Seems simple enough. But I was thinking too much and making it more complex than it needed to be because of my recent previous solutions.

I used `splice` instead of `slice` as `splice` returns the chopped off part as a new array. For these instructions, here was the initial code:

[javascript]

function slasher(arr, howMany) {

// it doesn’t always pay to be first

}

slasher([“burgers”, “fries”, “shake”], 1);

[/javascript]

Originally I had this:

function slasher(arr, howMany) { // it doesn't always pay to be first var newArray = []; arr.splice(0, howMany); return newArray; } slasher(["burgers", "fries", "shake"], 1);

I would get a double array, because like I said, `splice` returns a new array from the chopped off part. So I tried to use a non-initialized variable— `var newArray;`— that returned a TypeError.

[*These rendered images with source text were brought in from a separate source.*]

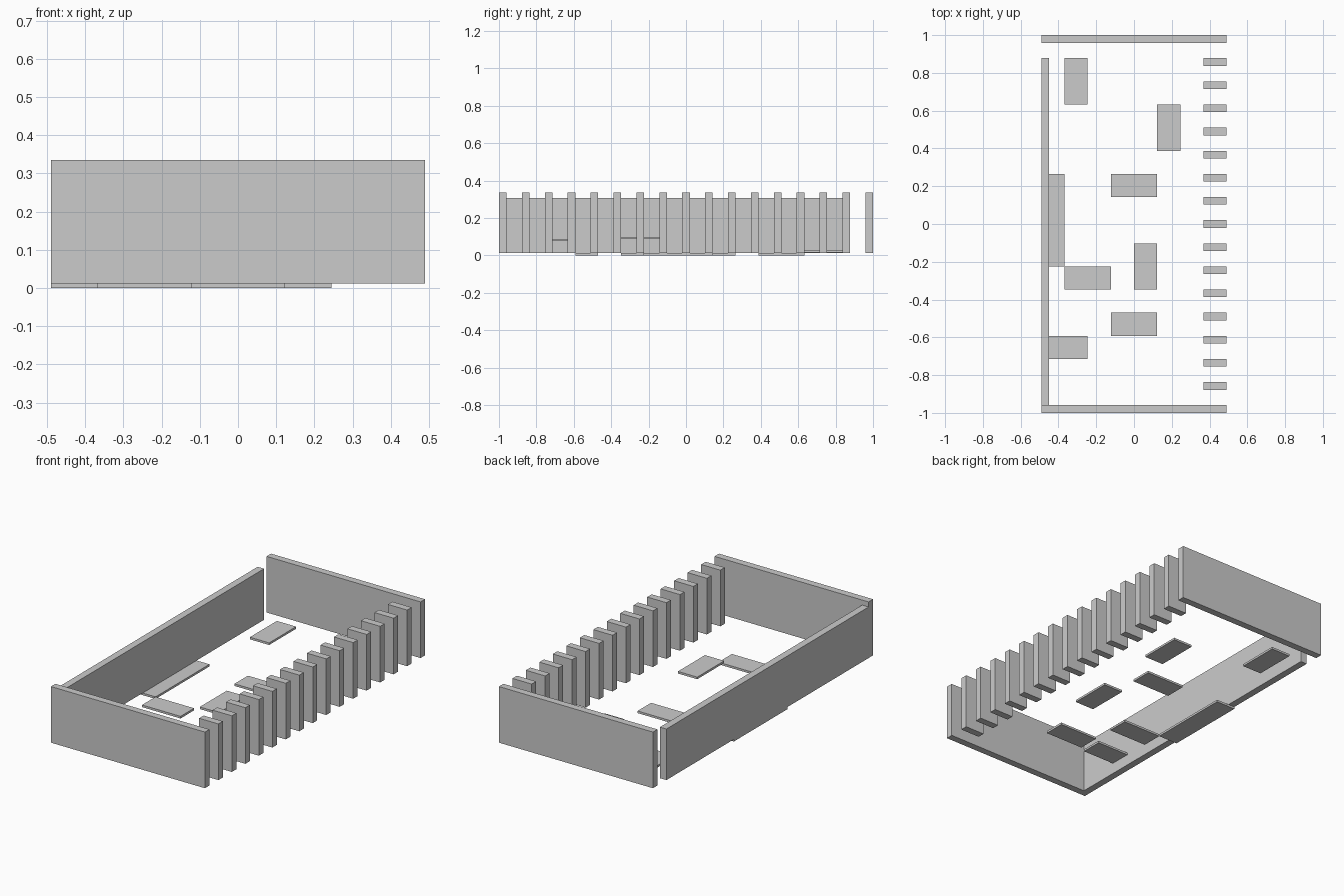
import bpy

if "Cube" in bpy.data.objects:
    bpy.data.objects.remove(bpy.data.objects["Cube"])

U = 2 / (16 + 1 / 3)   # grid module
T = U / 3              # wall thickness
BASE = 0.0123          # underside of walls, also tile thickness
TOP = 0.335


def box(name, x0, x1, y0, y1, z0, z1):
    bpy.ops.mesh.primitive_cube_add(
        size=1, location=((x0 + x1) / 2, (y0 + y1) / 2, (z0 + z1) / 2))
    ob = bpy.context.object
    ob.name = name
    ob.scale = (x1 - x0, y1 - y0, z1 - z0)
    bpy.ops.object.transform_apply(location=False, rotation=False, scale=True)
    return ob


# end walls
box("front_wall", -4 * U, 4 * U, -1, -1 + T, BASE, TOP)
box("back_wall", -4 * U, 4 * U, 1 - T, 1, BASE, TOP)

# slightly lower side wall, with a gap at the back
box("left_wall", -4 * U, -4 * U + T, -1 + T, 1 - U, BASE, 0.306)

# row of upright slats along the right side
for i in range(15):
    y = -1 + U * (i + 1)
    box(f"slat_{i + 1}", 3 * U, 4 * U, y, y + T, BASE, TOP)

# floor tiles: x start, x size, rows from the back, y size (modules), bottom height
tiles = [
    (-3, 1, 0, 2, 0.0155),
    (1, 1, 2, 2, 0),
    (-1, 2, 5, 1, 0),
    (-4, 1, 5, 4, 0),
    (-3, 2, 9, 1, 0),
    (0, 1, 8, 2, 0.087),
    (-1, 2, 11, 1, 0),
    (-3.98, 1.98, 12, 1, 0.076),
]
for i, (x, w, row, d, z) in enumerate(tiles):
    y1 = 1 - U - row * U
    box(f"floor_tile_{i + 1}", x * U, (x + w) * U, y1 - d * U, y1, z, z + BASE)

I went to the Free Code Camp wiki to look at the explanation in more detail. I finally came up with an Aha! Moment. I only needed to return the array that was resulting in the `splice` method.

I settled on my final solution here:

function slasher(arr, howMany) { // it doesn't always pay to be first arr.splice(0, howMany); return arr; } slasher(["burgers", "fries", "shake"], 1);

## Getting Easier?

That one was easier to do. I hardly needed any help from Gitter. But then…

Mutations.

The instructions:

Mutations

I thought, okay. I got this.

The code:

function mutation(arr) { } mutation(["hello", "hey"]);

I started out with this:

function mutation(arr) { for (var i = 0; i < arr.length; i++) { if (arr === arr.indexOf(i)) { return true; } else { return false; } } mutation(["hello", "hey"]);

That didn’t work. I went to Gitter.

A guy there told me I needed to compare two arrays. I couldn’t figure out what he meant by that. To the wiki.

There I found out I should use `toLowerCase` and think about turning the array strings into an array of `chars`.

So then I came up with this:

var arr1 = arr.toLowerCase(); var arr2 = arr.toLowerCase(); var chars = arr1.split(" ");

as part of the equation. That also didn’t work. By this time, I am tired, it is late and I just wanted this to work. I went back to the wiki and found the solution.

I wouldn’t have ever came up with this yesterday night:

function mutation(arr) { var arr1 = arr[1].toLowerCase(); var arr2 = arr[0].toLowerCase(); for (var i = 0; i < arr1.length; i++) { if (arr2.indexOf(arr1[i]) < 0) return false; } return true; } mutation(["hello", "hey"]);

I am studying this. I am trying to figure out what is going on here and I will probably go to Code Newbie Slack to ask around.

## Back At It

I am doing the Falsy Bouncer algorithm after this post. It looks easy enough, and if I get stuck I will go to Gitter instead of the wiki as the solutions are there. You don’t have to look, but I was tired and frustrated last night which is never a good mix.

I will also be reading all the algorithm books I have and the Coursera courses I downloaded from Stanford.